This review proposed a new model of loneliness in psychosis, and suggested that the factors identified in the review should be priorities for further research. Longitudinal study design would perhaps be beneficial to understand the causal relationships between each factor and loneliness over time.
Loneliness in psychosis is an important research question. The findings from this review highlight the necessity of being proactive in identifying people in social need, followed by adequately responding to their need. The authors advocate psychosocial interventions that specifically target loneliness in people with psychosis, such as cognitively restructuring how an individual perceives their interpersonal relationships, strength-based approaches which promote positive emotions, and positive social interactions that build beneficial relationships.

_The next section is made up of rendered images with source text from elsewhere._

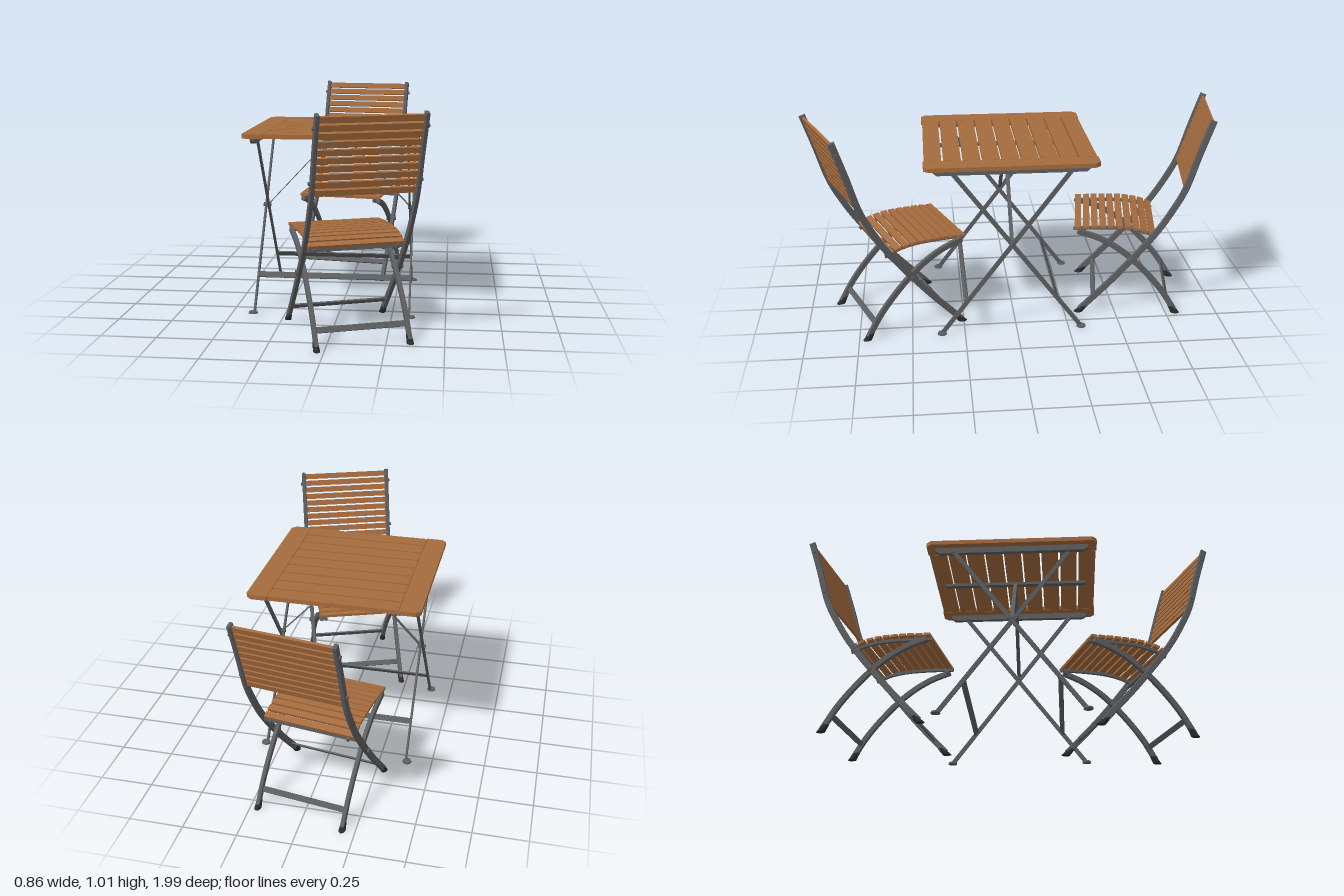
import * as THREE from 'three';

const mat = (name, color) => Object.assign(new THREE.MeshStandardMaterial({ color }), { name });
const wood = mat('oiled wood', 0xa56b3e);
const metal = mat('grey metal', 0x5d5e60);
const rubber = mat('dark rubber', 0x2b2b2c);

function add(parent, name, geo, material, x = 0, y = 0, z = 0, rx = 0) {
  const m = new THREE.Mesh(geo, material);
  m.name = name;
  m.position.set(x, y, z);
  m.rotation.x = rx;
  parent.add(m);
  return m;
}
const box = (w, h, d) => new THREE.BoxGeometry(w, h, d);

// Curve in the side plane, from [z, y] pairs
const sideCurve = (pts) => new THREE.CatmullRomCurve3(pts.map(([z, y]) => new THREE.Vector3(0, y, z)));

// Flat bar of given width (x) and depth following a side-plane curve
function bentBar(curve, width, depth, bevel, n = 24) {
  const a = [], b = [];
  for (let i = 0; i <= n; i++) {
    const p = curve.getPointAt(i / n), t = curve.getTangentAt(i / n), h = depth / 2 - bevel;
    a.push(new THREE.Vector2(p.z - t.y * h, p.y + t.z * h));
    b.push(new THREE.Vector2(p.z + t.y * h, p.y - t.z * h));
  }
  const g = new THREE.ExtrudeGeometry(new THREE.Shape([...a, ...b.reverse()]), {
    depth: width - 2 * bevel, bevelEnabled: true, bevelThickness: bevel, bevelSize: bevel, bevelSegments: 2,
  });
  g.translate(0, 0, -(width / 2 - bevel));
  return g.rotateY(-Math.PI / 2);
}

// Straight bar between two points; d is its size along z (for x-y runs) or across the slope
function strut(parent, name, a, b, w, d) {
  const A = new THREE.Vector3(...a), B = new THREE.Vector3(...b);
  const m = add(parent, name, box(w, A.distanceTo(B), d), metal);
  m.position.copy(A).lerp(B, 0.5);
  m.quaternion.setFromUnitVectors(new THREE.Vector3(0, 1, 0), B.sub(A).normalize());
  return m;
}

function bolt(parent, x, y, z, r = 0.008, len = 0.012) {
  add(parent, 'bolt', new THREE.CylinderGeometry(r, r, len, 10).rotateZ(Math.PI / 2), metal, x, y, z);
}

// Local frame: z = 0 at the top of the backrest, +z towards the sitter's front
function makeChair(name) {
  const g = new THREE.Group();
  g.name = name;
  const main = sideCurve([[0, 0.998], [0.052, 0.84], [0.108, 0.66], [0.163, 0.55], [0.237, 0.43], [0.42, 0.2], [0.585, 0.018]]);
  const rear = sideCurve([[0.125, 0.018], [0.19, 0.12], [0.28, 0.225], [0.39, 0.325], [0.5, 0.39], [0.605, 0.425]]);
  const seat = sideCurve([[0.232, 0.415], [0.3, 0.44], [0.38, 0.452], [0.5, 0.452], [0.628, 0.444]]);

  for (const s of [-1, 1]) {
    add(g, 'backLeg', bentBar(main, 0.019, 0.03, 0.004, 32), metal, s * 0.227);
    add(g, 'curvedLeg', bentBar(rear, 0.019, 0.028, 0.004), metal, s * 0.206);
    // rubber boots along each leg's slope
    for (const [x, z, slope] of [[0.227, 0.582, -0.75], [0.206, 0.127, 0.55]]) {
      const boot = new THREE.CylinderGeometry(0.014, 0.018, 0.034, 12).scale(0.85, 1, 1.2);
      const p = boot.attributes.position;
      for (let i = 0; i < p.count; i++) p.setZ(i, p.getZ(i) - p.getY(i) * Math.tan(-slope));
      boot.computeVertexNormals();
      add(g, 'footBoot', boot, rubber, s * x, 0.017, z);
    }
    // seat side rail
    add(g, 'seatRail', bentBar(seat, 0.012, 0.016, 0.002), metal, s * 0.185, -0.014);
    // pivots and fixings
    bolt(g, s * 0.219, 0.285, 0.347, 0.011, 0.05);
    for (const y of [0.945, 0.715]) bolt(g, s * 0.238, y, (0.998 - y) * 0.32);
    bolt(g, s * 0.196, 0.425, 0.597, 0.011, 0.035);
  }

  // backrest slats, lying in the slope of the legs
  for (let i = 0; i < 10; i++) {
    const y = 0.981 - i * 0.0342;
    add(g, 'backSlat', box(0.436, 0.027, 0.013), wood, 0, y, (0.998 - y) * 0.32, -0.31);
  }
  // seat slats follow the curved seat
  for (let i = 0; i < 10; i++) {
    const u = (i + 0.5) / 10, p = seat.getPointAt(u), t = seat.getTangentAt(u);
    add(g, 'seatSlat', box(0.43, 0.013, 0.031), wood, 0, p.y, p.z, -Math.atan2(t.y, t.z));
  }
  // cross bars
  add(g, 'seatCrossBar', box(0.44, 0.016, 0.016), metal, 0, 0.403, 0.25);
  add(g, 'frontStretcher', box(0.44, 0.026, 0.008), metal, 0, 0.082, 0.525, -0.75);
  add(g, 'rearStretcher', box(0.4, 0.026, 0.008), metal, 0, 0.077, 0.163, 0.55);
  return g;
}

function makeTable() {
  const g = new THREE.Group();
  g.name = 'table';
  const half = 0.4, c = 0.022, y0 = 0.835, thick = 0.02;

  // end boards with clipped outer corners
  for (const s of [-1, 1]) {
    const shape = new THREE.Shape([[0.302, -half], [half - c, -half], [half, -half + c], [half, half - c], [half - c, half], [0.302, half]]
      .map(([x, z]) => new THREE.Vector2(s * x, z)));
    const geo = new THREE.ExtrudeGeometry(shape, { depth: thick, bevelEnabled: false }).rotateX(-Math.PI / 2);
    add(g, 'endBoard', geo, wood, 0, y0);
  }
  // slats
  const pitch = 2 * half / 9;
  for (let i = 0; i < 9; i++) {
    add(g, 'tableSlat', box(0.6, thick, pitch - 0.009), wood, 0, y0 + thick / 2, -half + (i + 0.5) * pitch);
  }
  add(g, 'middleBatten', box(0.026, 0.014, 0.7), metal, 0, 0.828, 0);

  for (const s of [-1, 1]) {
    // under-top rail with tapered ends
    const rail = new THREE.Shape([[-0.36, 0.835], [-0.36, 0.822], [-0.34, 0.806], [0.34, 0.806], [0.36, 0.822], [0.36, 0.835]]
      .map(([z, y]) => new THREE.Vector2(z, y)));
    add(g, 'topRail', new THREE.ExtrudeGeometry(rail, { depth: 0.022, bevelEnabled: false })
      .translate(0, 0, -0.011).rotateY(-Math.PI / 2), metal, s * 0.355);
    // crossed legs, one outside the other
    for (const [x, k] of [[0.362, 1], [0.347, -1]]) {
      strut(g, 'tableLeg', [s * x, 0.008, k * 0.333], [s * x, 0.82, -k * 0.277], 0.009, 0.02);
      add(g, 'tableFoot', new THREE.CylinderGeometry(0.02, 0.022, 0.008, 16), metal, s * (x + 0.006), 0.01, k * 0.335);
      bolt(g, s * 0.355, 0.815, -k * 0.272, 0.009, 0.032);
    }
    bolt(g, s * 0.355, 0.462, 0, 0.01, 0.036);
    // diagonal brace to the middle batten
    strut(g, 'brace', [s * 0.348, 0.465, 0], [s * 0.012, 0.824, 0], 0.004, 0.018);
  }
  // low stretchers
  for (const k of [1, -1]) {
    add(g, 'tableStretcher', box(k > 0 ? 0.724 : 0.694, 0.028, 0.007), metal, 0, 0.163, k * 0.217, -k * 0.64);
  }
  return g;
}

export function createModel() {
  const model = new THREE.Group();
  model.name = 'bistroSet';

  const table = makeTable();
  table.position.set(-0.03, 0, 0.025);

  const rearChair = makeChair('rearChair');
  rearChair.position.set(0.03, 0, -0.945);
  rearChair.rotation.y = -9 * Math.PI / 180;

  const frontChair = makeChair('frontChair');
  frontChair.position.set(0.203, 0, 0.895);
  frontChair.rotation.y = 201 * Math.PI / 180;

  model.add(table, rearChair, frontChair);
  return model;
}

Whilst I wish a single intervention could solve all the problems, this review has strengthened my realisation that determinants of social relationships exist on multiple levels. Therefore, a personalised response to loneliness is important. It is vital for practitioners to have in-depth discussions with mental health service users about their circumstances, needs and wishes, and then endeavour to offer support and meet these needs. Additionally, the modest impact of existing loneliness interventions implies the importance of broader, indirect approaches which may be more effective at changing the chronic state of loneliness (Mann F. et al, 2017). For example efforts to facilitate social relationships should be accompanied by policies to attenuate inequality and boost employment, education and housing opportunities. The inclusion of loneliness as one of the outcomes in these policies should also be a priority.
Conflicts of interest
Lim MH, Gleeson JFM, Alvarez-Jimenez M and Penn DL (2018). Loneliness in psychosis: a systematic review. Social Psychiatry and Psychiatric Epidemiology 53(3): 221-238.
Jopling, K and Sserwanja I (2016). Loneliness Across the Life Course: A Rapid Review of The Evidence. Calouste Gulbenkian Foundation, UK Branch.
Stain HJ, Galletly CA, Clark S, et al (2012). Understanding the social costs of psychosis: The experience of adults affected by psychosis identified within the second Australian national survey of psychosis. Australian and New Zealand Journal of Psychiatry 46(9): 879-889.
Morgan VA, Waterreus A, Jablensky A, et al (2011). People living with psychotic illness 2010. Report on the second Australian national survey of psychotic illness. Australian Government Department of Health and Ageing, Canberra.
Russell DW (1996). UCLA Loneliness Scale (Version 3): Reliability, validity, and factor structure. Journal of Personality Assessment 66(1): 20-40.
de Jong-Gierveld J, Kamphuis F (1985). The development of a Rasch-Type loneliness scale. Applied Psychological Measurement 9(3): 289-299.
Mann F, Bone JK, Lloyd-Evans B, et al (2017). A life less lonely: the state of the art in interventions to reduce loneliness in people with mental health problems. Social Psychiatry and Psychiatric Epidemiology 52(6): 627-638.